The electrical transmission of power and the discovery of the possibilities of energy from water have depreciated the old coal-areas of Europe and their populations. Have such considerations ever caused an inventor to suppress his discoveries?
All great discoveries and inventions spring from the delight of strong men in victory. They are expressions of personality and not of the utilitarian thinking of the masses, who are merely spectators of the event, but must take its consequences whatever they may be.
Its production, the working of the machine being done by inorganic force has dangerously accentuated the spiritual tension between leaders and the led.
The earlies “enterprises” in the pre-Christian millennia required the intelligent co-operation of all concerned, who had to know and feel what it was all about. There was therefore, a sort of camaraderie.
But by Egypt and Babylon, that was no longer the case.
Work was a curse by the time of the bible. People don’t see that their leaders (the creators) are working hard. They just see subjection and hate their leaders.
As once the microcosm Man against Nature, so now the microcosm Machine is revolting against Nordic Man. The lord of the world is becoming the slave of the Machine.
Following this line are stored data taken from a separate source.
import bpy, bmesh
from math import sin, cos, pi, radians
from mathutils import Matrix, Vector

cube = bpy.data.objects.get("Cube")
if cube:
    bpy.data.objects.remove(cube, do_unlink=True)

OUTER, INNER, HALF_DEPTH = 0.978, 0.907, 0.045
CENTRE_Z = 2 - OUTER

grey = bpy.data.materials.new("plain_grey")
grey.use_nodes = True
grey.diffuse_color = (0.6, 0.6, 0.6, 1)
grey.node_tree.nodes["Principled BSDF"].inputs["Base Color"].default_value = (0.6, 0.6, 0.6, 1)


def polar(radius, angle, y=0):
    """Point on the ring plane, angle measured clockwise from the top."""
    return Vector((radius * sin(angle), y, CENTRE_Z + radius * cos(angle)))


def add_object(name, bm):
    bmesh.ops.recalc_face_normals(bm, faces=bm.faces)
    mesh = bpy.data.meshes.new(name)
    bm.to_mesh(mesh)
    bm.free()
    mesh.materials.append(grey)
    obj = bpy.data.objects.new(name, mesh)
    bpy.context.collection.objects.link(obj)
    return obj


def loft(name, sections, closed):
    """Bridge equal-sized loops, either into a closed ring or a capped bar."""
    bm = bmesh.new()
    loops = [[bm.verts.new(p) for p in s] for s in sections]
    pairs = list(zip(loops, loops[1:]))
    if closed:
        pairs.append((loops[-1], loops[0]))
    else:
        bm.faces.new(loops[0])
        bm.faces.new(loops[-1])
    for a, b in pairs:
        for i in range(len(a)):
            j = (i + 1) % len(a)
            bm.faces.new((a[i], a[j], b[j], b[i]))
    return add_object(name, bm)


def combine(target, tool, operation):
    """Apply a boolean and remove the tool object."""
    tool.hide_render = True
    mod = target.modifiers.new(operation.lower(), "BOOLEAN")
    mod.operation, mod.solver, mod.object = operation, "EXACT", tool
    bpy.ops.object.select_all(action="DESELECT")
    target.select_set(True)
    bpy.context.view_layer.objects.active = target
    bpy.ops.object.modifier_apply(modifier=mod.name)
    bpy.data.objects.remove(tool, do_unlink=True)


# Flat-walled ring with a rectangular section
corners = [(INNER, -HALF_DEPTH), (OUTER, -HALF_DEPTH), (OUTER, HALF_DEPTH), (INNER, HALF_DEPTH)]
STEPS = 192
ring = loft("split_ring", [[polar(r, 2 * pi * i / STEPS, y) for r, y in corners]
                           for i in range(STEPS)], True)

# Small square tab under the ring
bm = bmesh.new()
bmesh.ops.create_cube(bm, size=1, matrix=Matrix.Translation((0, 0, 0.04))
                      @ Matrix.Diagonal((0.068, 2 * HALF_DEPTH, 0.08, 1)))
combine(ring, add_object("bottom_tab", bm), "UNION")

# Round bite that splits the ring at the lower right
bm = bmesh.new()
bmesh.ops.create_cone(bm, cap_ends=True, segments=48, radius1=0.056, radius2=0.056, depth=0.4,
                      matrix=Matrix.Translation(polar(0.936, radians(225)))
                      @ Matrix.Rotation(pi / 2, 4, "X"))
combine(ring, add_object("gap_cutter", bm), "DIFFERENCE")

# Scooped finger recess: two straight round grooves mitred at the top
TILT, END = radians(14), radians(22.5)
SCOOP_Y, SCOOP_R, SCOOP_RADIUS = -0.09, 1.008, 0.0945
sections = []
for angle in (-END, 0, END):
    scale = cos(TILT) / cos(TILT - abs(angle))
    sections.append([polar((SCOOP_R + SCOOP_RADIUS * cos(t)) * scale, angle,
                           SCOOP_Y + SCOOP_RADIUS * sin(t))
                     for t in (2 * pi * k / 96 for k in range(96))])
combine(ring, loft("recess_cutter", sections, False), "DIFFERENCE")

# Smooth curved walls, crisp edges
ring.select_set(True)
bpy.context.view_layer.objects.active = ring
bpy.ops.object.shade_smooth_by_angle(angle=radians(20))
Their strength is bound up with the existence of coal.
The degree of military power is dependent on the intensity of industry. Countries industrially poor are poor all round; they , therefore, cannot support an army or wage war.
The increasing value of the leadership-work of the few creative heads is no longer comprehended and valued. In so far as it is so at all, practical America rates it highest, and Germany – “The land of poets and thinkers” the least.
The civilization itself has tried to become a mechanical engine. In the great cities the car is now slower than walking on foot.
Now Faustian thought begins to be sick of machines. A weariness is spreading, a sort of pacifism of the battle with Nature. Men are spending their time in sport instead of technical experiments.
Strong and creative talens are turning away from practical sciences and going towards spiritualism and philosophy.
It is the spirit of Rome in the Age of Augustus. Out of satiety of life, men take refuge from civilization in the more primitive parts of the earth, in vagabondage, in suicide.
The work of the hands (now without significance) mutinies against their destiny, against the machine, against organized life or anything.
A big mistake was the advanced nations giving technology to all.
The low wages of the third world will face us with a deadly competition.
They are now revenging their lords. For the the colored races, it is but a weapon in their fight against the Faustian civilization.
Our Faustianism is an inward challenge. Theirs is an outward challenge to us.
We will be overtaken, but we should go with a bang, like Achilles.